## THE PROBLEM
Output exactly the line that includes "# Bent bar: half-circle" and all the lines after it through the end of the listing below, and nothing more.

## SUPPLIED MATERIAL
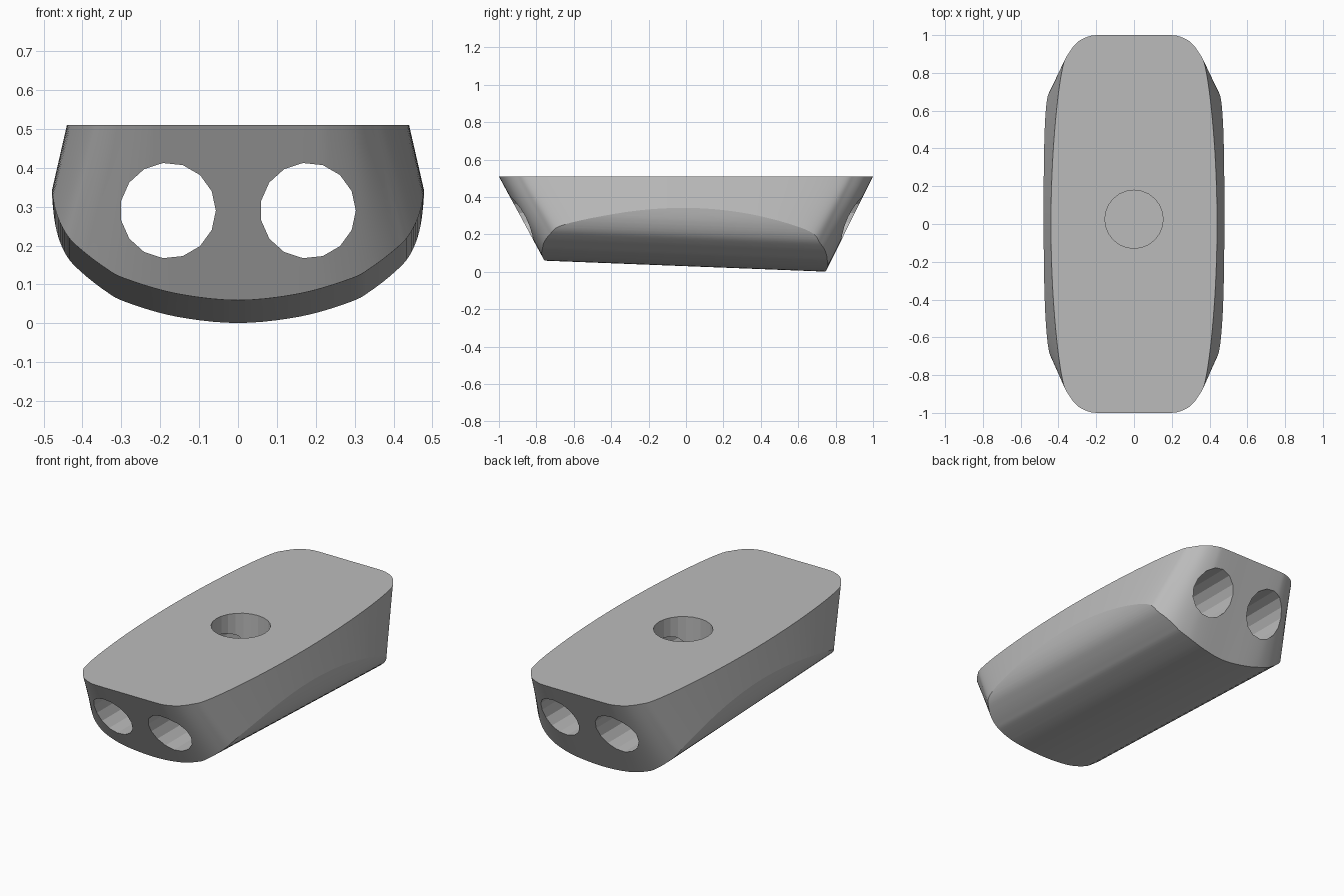
import bpy, bmesh, math
from mathutils import Vector, Matrix

cube = bpy.data.objects.get("Cube")
if cube:
    bpy.data.objects.remove(cube, do_unlink=True)

grey = bpy.data.materials.new("plain grey")
grey.use_nodes = True
grey.diffuse_color = (0.5, 0.5, 0.5, 1)
grey.node_tree.nodes["Principled BSDF"].inputs["Base Color"].default_value = (0.5, 0.5, 0.5, 1)


def smooth_path(points, steps, closed):
    """Catmull-Rom curve through 2D points."""
    pts = [Vector(p) for p in points]
    n = len(pts)
    at = (lambda i: pts[i % n]) if closed else (lambda i: pts[max(0, min(n - 1, i))])
    path = []
    for i in range(n if closed else n - 1):
        a, b, c, d = (at(i + k) for k in (-1, 0, 1, 2))
        for s in range(steps):
            t = s / steps
            path.append(b + 0.5 * t * ((c - a) + t * ((2 * a - 5 * b + 4 * c - d)
                        + t * (3 * b - a - 3 * c + d))))
    if not closed:
        path.append(pts[-1])
    return path


def mirrored_loop(quarter):
    """Full plan outline from a quarter running from the end to the side."""
    half = quarter + [(x, -y) for x, y in quarter[-2::-1]]
    return half + [(-x, y) for x, y in half[-2:0:-1]]


def loft(name, rings):
    """Closed solid through rings of 3D points."""
    bm = bmesh.new()
    loops = [[bm.verts.new(p) for p in ring] for ring in rings]
    n = len(loops[0])
    for low, high in zip(loops, loops[1:]):
        for i in range(n):
            bm.faces.new((low[i], low[(i + 1) % n], high[(i + 1) % n], high[i]))
    bm.faces.new(loops[0])
    bm.faces.new(loops[-1])
    bmesh.ops.recalc_face_normals(bm, faces=bm.faces)
    return finish(name, bm)


def finish(name, bm):
    mesh = bpy.data.meshes.new(name)
    bm.to_mesh(mesh)
    bm.free()
    mesh.materials.append(grey)
    obj = bpy.data.objects.new(name, mesh)
    bpy.context.collection.objects.link(obj)
    return obj


def cylinder(name, sides, radius, depth, matrix):
    bm = bmesh.new()
    bmesh.ops.create_cone(bm, cap_ends=True, segments=sides, radius1=radius,
                          radius2=radius, depth=depth)
    bmesh.ops.rotate(bm, verts=bm.verts, cent=(0, 0, 0),
                     matrix=Matrix.Rotation(-math.pi / 2, 3, 'Z'))
    bm.transform(matrix)
    return finish(name, bm)


def combine(target, cutter, operation):
    bpy.ops.object.select_all(action='DESELECT')
    bpy.context.view_layer.objects.active = target
    target.select_set(True)
    mod = target.modifiers.new(operation.lower(), 'BOOLEAN')
    mod.operation, mod.object, mod.solver = operation, cutter, 'EXACT'
    bpy.ops.object.modifier_apply(modifier=mod.name)
    bpy.data.objects.remove(cutter, do_unlink=True)


# Flared block: ruled from the rounded top outline to a wider, shorter lower one
TOP, LOW = 0.51, 0.03
top_plan = smooth_path(mirrored_loop([(0, 1), (.18, 1), (.24, .993), (.30, .962), (.345, .905),
                                      (.375, .84), (.405, .65), (.43, .35), (.44, 0)]), 6, True)
low_plan = smooth_path(mirrored_loop([(0, .75), (.18, .75), (.28, .737), (.37, .705), (.445, .65),
                                      (.505, .57), (.535, .40), (.548, .2), (.55, 0)]), 6, True)
rings = []
for k in range(13):
    t = 1.17 * k / 12
    z = TOP + (LOW - TOP) * t
    rings.append([(*(a.lerp(b, t) + Vector((0, 0.01 * t))), z)
                  for a, b in zip(top_plan, low_plan)])
body = loft("body", rings)

# Trough-shaped underside running the length, sloping down to the back
side = [(.485, .6), (.483, .45), (.478, .335), (.466, .26), (.44, .20), (.40, .158),
        (.34, .112), (.29, .085), (.16, .047), (0, .03)]
belly = smooth_path(side + [(-x, z) for x, z in side[-2::-1]], 5, False)
trough = loft("underside", [[(x, y, z - 0.039 * y) for x, z in belly] for y in (-1.2, 1.2)])
combine(body, trough, 'INTERSECT')

# Two lengthwise tunnels
for x in (-.18, .18):
    place = Matrix.Translation((x, 0, .29)) @ Matrix.Rotation(math.pi / 2, 4, 'X')
    combine(body, cylinder("tunnel", 15, .123, 3, place), 'DIFFERENCE')

# Round socket in the top
combine(body, cylinder("socket", 24, .154, .6, Matrix.Translation((0, .025, .45))), 'DIFFERENCE')

bpy.ops.object.shade_smooth_by_angle(angle=math.radians(14))
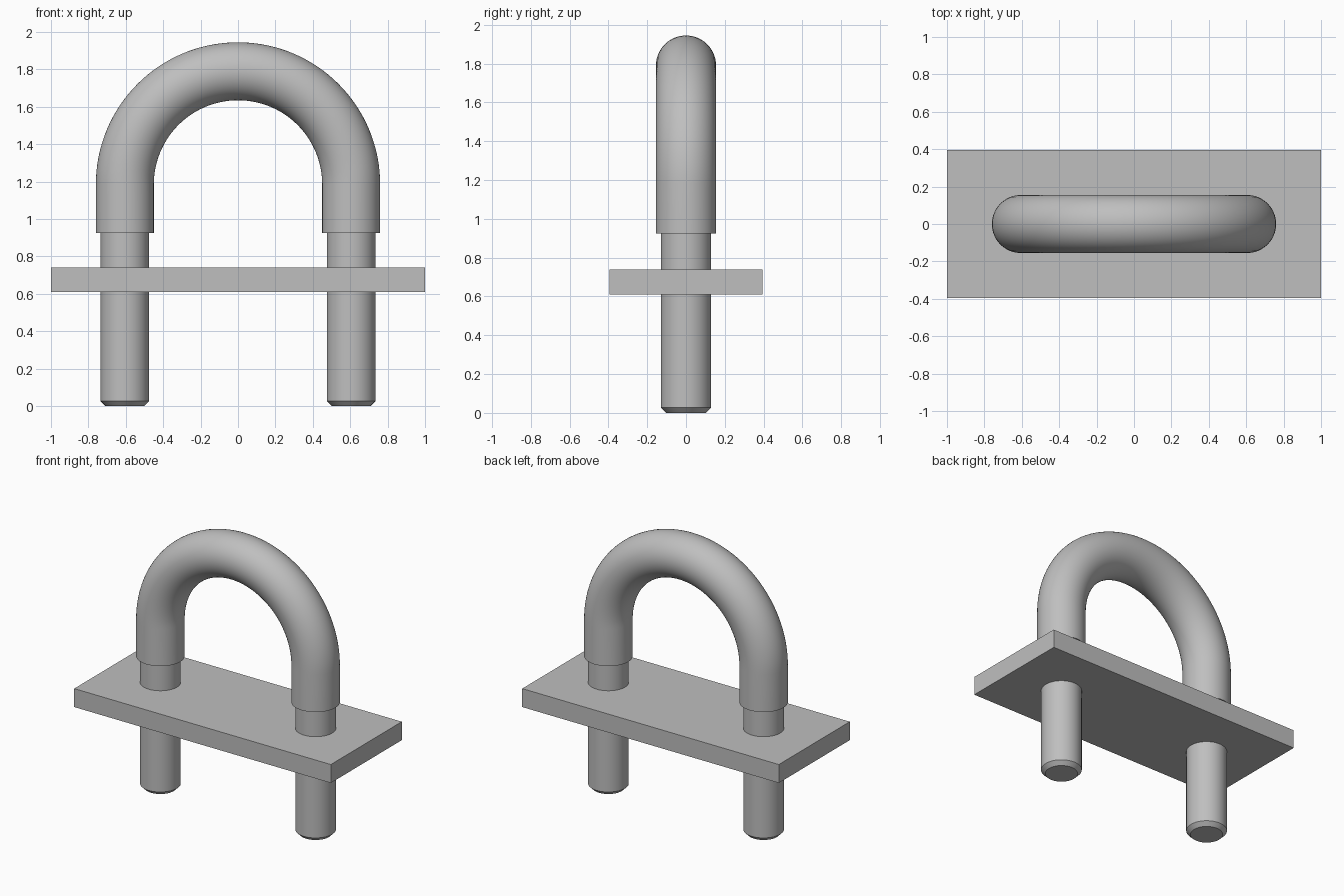
import bpy, bmesh, math
from mathutils import Vector

cube = bpy.data.objects.get("Cube")
if cube:
    bpy.data.objects.remove(cube, do_unlink=True)

LEG_X, BEND_Z = 0.605, 1.185
SLEEVE_R, ROD_R = 0.155, 0.13
SLEEVE_Z, PLATE_Z, PLATE_T = 0.925, 0.61, 0.13

steel = bpy.data.materials.new("steel grey")
steel.use_nodes = True
GREY = (0.52, 0.52, 0.52, 1)
steel.diffuse_color = GREY
steel.node_tree.nodes["Principled BSDF"].inputs["Base Color"].default_value = GREY


def finish(name, bm, smooth=True):
    bmesh.ops.recalc_face_normals(bm, faces=bm.faces)
    mesh = bpy.data.meshes.new(name)
    bm.to_mesh(mesh)
    bm.free()
    mesh.materials.append(steel)
    obj = bpy.data.objects.new(name, mesh)
    bpy.context.collection.objects.link(obj)
    if smooth:
        bpy.ops.object.select_all(action="DESELECT")
        obj.select_set(True)
        bpy.context.view_layer.objects.active = obj
        bpy.ops.object.shade_smooth_by_angle(angle=math.radians(30))
    return obj


def loft(name, rings, sides=64):
    """Skin circles given as (centre, outward direction, radius), capped at both ends."""
    bm = bmesh.new()
    loops = []
    for centre, out, radius in rings:
        angles = [math.tau * i / sides for i in range(sides)]
        loops.append([bm.verts.new(centre + radius * (math.cos(a) * out + math.sin(a) * Vector((0, 1, 0))))
                      for a in angles])
    for a, b in zip(loops, loops[1:]):
        for i in range(sides):
            j = (i + 1) % sides
            bm.faces.new((a[i], a[j], b[j], b[i]))
    bm.faces.new(loops[0])
    bm.faces.new(loops[-1])
    return finish(name, bm)


# Bent bar: half-circle arch with short straight ends
rings = [(Vector((LEG_X, 0, SLEEVE_Z)), Vector((1, 0, 0)), SLEEVE_R)]
STEPS = 64
for k in range(STEPS + 1):
    t = math.pi * k / STEPS
    out = Vector((math.cos(t), 0, math.sin(t)))
    rings.append((Vector((0, 0, BEND_Z)) + LEG_X * out, out, SLEEVE_R))
rings.append((Vector((-LEG_X, 0, SLEEVE_Z)), Vector((-1, 0, 0)), SLEEVE_R))
loft("bent_bar", rings)

# Thinner legs with chamfered tips
for side, name in ((1, "left_leg"), (-1, "right_leg")):
    profile = [(0, 0.103), (0.027, ROD_R), (SLEEVE_Z, ROD_R)]
    loft(name, [(Vector((side * LEG_X, 0, z)), Vector((1, 0, 0)), r) for z, r in profile])

# Cross plate
bm = bmesh.new()
bmesh.ops.create_cube(bm, size=1)
bmesh.ops.scale(bm, vec=(2, 0.79, PLATE_T), verts=bm.verts)
bmesh.ops.translate(bm, vec=(0, 0, PLATE_Z + PLATE_T / 2), verts=bm.verts)
finish("cross_plate", bm, smooth=False)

## FINISHED TASK
# Bent bar: half-circle arch with short straight ends
rings = [(Vector((LEG_X, 0, SLEEVE_Z)), Vector((1, 0, 0)), SLEEVE_R)]
STEPS = 64
for k in range(STEPS + 1):
    t = math.pi * k / STEPS
    out = Vector((math.cos(t), 0, math.sin(t)))
    rings.append((Vector((0, 0, BEND_Z)) + LEG_X * out, out, SLEEVE_R))
rings.append((Vector((-LEG_X, 0, SLEEVE_Z)), Vector((-1, 0, 0)), SLEEVE_R))
loft("bent_bar", rings)

# Thinner legs with chamfered tips
for side, name in ((1, "left_leg"), (-1, "right_leg")):
    profile = [(0, 0.103), (0.027, ROD_R), (SLEEVE_Z, ROD_R)]
    loft(name, [(Vector((side * LEG_X, 0, z)), Vector((1, 0, 0)), r) for z, r in profile])

# Cross plate
bm = bmesh.new()
bmesh.ops.create_cube(bm, size=1)
bmesh.ops.scale(bm, vec=(2, 0.79, PLATE_T), verts=bm.verts)
bmesh.ops.translate(bm, vec=(0, 0, PLATE_Z + PLATE_T / 2), verts=bm.verts)
finish("cross_plate", bm, smooth=False)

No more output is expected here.